Without a Will, you have no control over who deals with your Estate after you die, who benefits from your Estate or who looks after your minor children.

With no Will, you have no Executor.  Instead, your next-of-kin – whether that’s your spouse or civil partner (including a separated spouse), a child aged 18 or over, or a parent – may be appointed by the Court to act as the Administrator of your Estate.  An unmarried partner may not apply to act as Administrator.  Guardians for your minor children will be appointed by the Court, and Social Services may become involved in their care, according to circumstances.

Your Estate will be distributed according to the law and which family members survive you, in a strictly defined order of succession.  So, your spouse or civil partner (including a separated spouse if you are not yet divorced) may benefit in full or in part, followed by your children and grandchildren.  However, if you are unmarried, have no children and no siblings, and your parents and grandparents have died before you, your Estate may end up with aunts and uncles or their descendants – people you may never have known – or, if you have no surviving family whatsoever, in the hands of the Crown.

An unmarried partner has no legal entitlement to any of your Estate so, if you wish to provide for him or her, you must make a Will.

When should I make a Will?

If you are aged 18 or over you should make a Will and every five years you should review it to ensure it still reflects your wishes.  You should always review your Will after marriage (which automatically cancels out your previous Will) and you should also review it following the birth of a child, when you move house, if the executor named in your Will dies, or on separation or divorce.

How do I change my Will?

Once a Will has been signed and witnessed it cannot be changed, other than by the addition of an official alteration document called a Codicil – which must be signed and witnessed in the same way as your Will – or by making a new Will.

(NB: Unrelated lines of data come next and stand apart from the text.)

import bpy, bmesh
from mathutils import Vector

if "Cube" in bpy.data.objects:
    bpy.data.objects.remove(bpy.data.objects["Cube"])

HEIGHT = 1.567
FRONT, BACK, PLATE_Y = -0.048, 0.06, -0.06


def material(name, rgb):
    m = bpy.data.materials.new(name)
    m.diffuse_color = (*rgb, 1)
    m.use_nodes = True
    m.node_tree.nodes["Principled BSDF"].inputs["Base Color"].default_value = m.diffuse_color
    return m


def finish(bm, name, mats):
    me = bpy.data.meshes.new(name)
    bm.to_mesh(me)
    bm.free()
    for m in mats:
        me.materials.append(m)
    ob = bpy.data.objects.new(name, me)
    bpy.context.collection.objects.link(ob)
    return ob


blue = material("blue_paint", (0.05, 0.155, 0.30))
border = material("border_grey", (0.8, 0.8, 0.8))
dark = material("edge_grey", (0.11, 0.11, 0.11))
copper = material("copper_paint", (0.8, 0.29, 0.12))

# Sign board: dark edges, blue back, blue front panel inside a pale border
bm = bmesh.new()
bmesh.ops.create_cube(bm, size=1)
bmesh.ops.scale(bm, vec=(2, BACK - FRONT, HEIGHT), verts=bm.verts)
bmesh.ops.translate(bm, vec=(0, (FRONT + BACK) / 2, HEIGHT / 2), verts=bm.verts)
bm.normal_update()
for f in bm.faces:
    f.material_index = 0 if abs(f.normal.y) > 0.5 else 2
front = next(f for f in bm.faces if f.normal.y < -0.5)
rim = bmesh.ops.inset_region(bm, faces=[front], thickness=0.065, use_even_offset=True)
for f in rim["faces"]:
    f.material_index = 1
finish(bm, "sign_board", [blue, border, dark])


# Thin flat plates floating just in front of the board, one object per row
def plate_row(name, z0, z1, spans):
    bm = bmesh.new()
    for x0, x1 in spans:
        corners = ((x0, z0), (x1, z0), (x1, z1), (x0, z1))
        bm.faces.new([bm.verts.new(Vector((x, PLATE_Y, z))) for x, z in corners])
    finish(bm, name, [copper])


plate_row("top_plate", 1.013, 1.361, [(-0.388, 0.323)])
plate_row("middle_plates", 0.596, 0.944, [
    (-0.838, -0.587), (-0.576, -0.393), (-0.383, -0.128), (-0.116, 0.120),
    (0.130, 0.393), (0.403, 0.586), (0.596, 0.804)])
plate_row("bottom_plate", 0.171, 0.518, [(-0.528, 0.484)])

While there is no limit to the number of Codicils you can add to a Will, you will need legal advice to ensure that each new Codicil does not invalidate your Will or previous Codicils.

In many respects, and in the case of major changes, you should consider making a new Will which should revoke (officially cancel) all previous Wills and Codicils – and you should destroy your old Will and Codicils by shredding or burning.

Do I need legal advice or can I do it myself?

You can write your Will yourself or use an off-the-shelf document from a stationer’s, or you can engage a Will-writing service either face-to-face or online.  However, without taking professional legal advice you cannot be certain that your Will is tailored to meet all of your needs, or written such that it averts possible conflicts or difficulties, especially if matters are less than straightforward, for example, if:

• you have shared ownership of a property with someone who isn’t your spouse or civil partner; or

• you own a business; or

• you own property overseas or your permanent home is outside the UK; or

• you have family members who may wish to make a claim against your Estate, such as a former spouse or children from a previous marriage; or

• you wish to provide for someone who isn’t able to care for themselves.

You will find a list of local legal advisers who support St Nicholas Hospice Care here

If you have any questions or would like to discuss leaving us a gift in your Will, please contact our Legacy Lead on 075 4565 7216 or email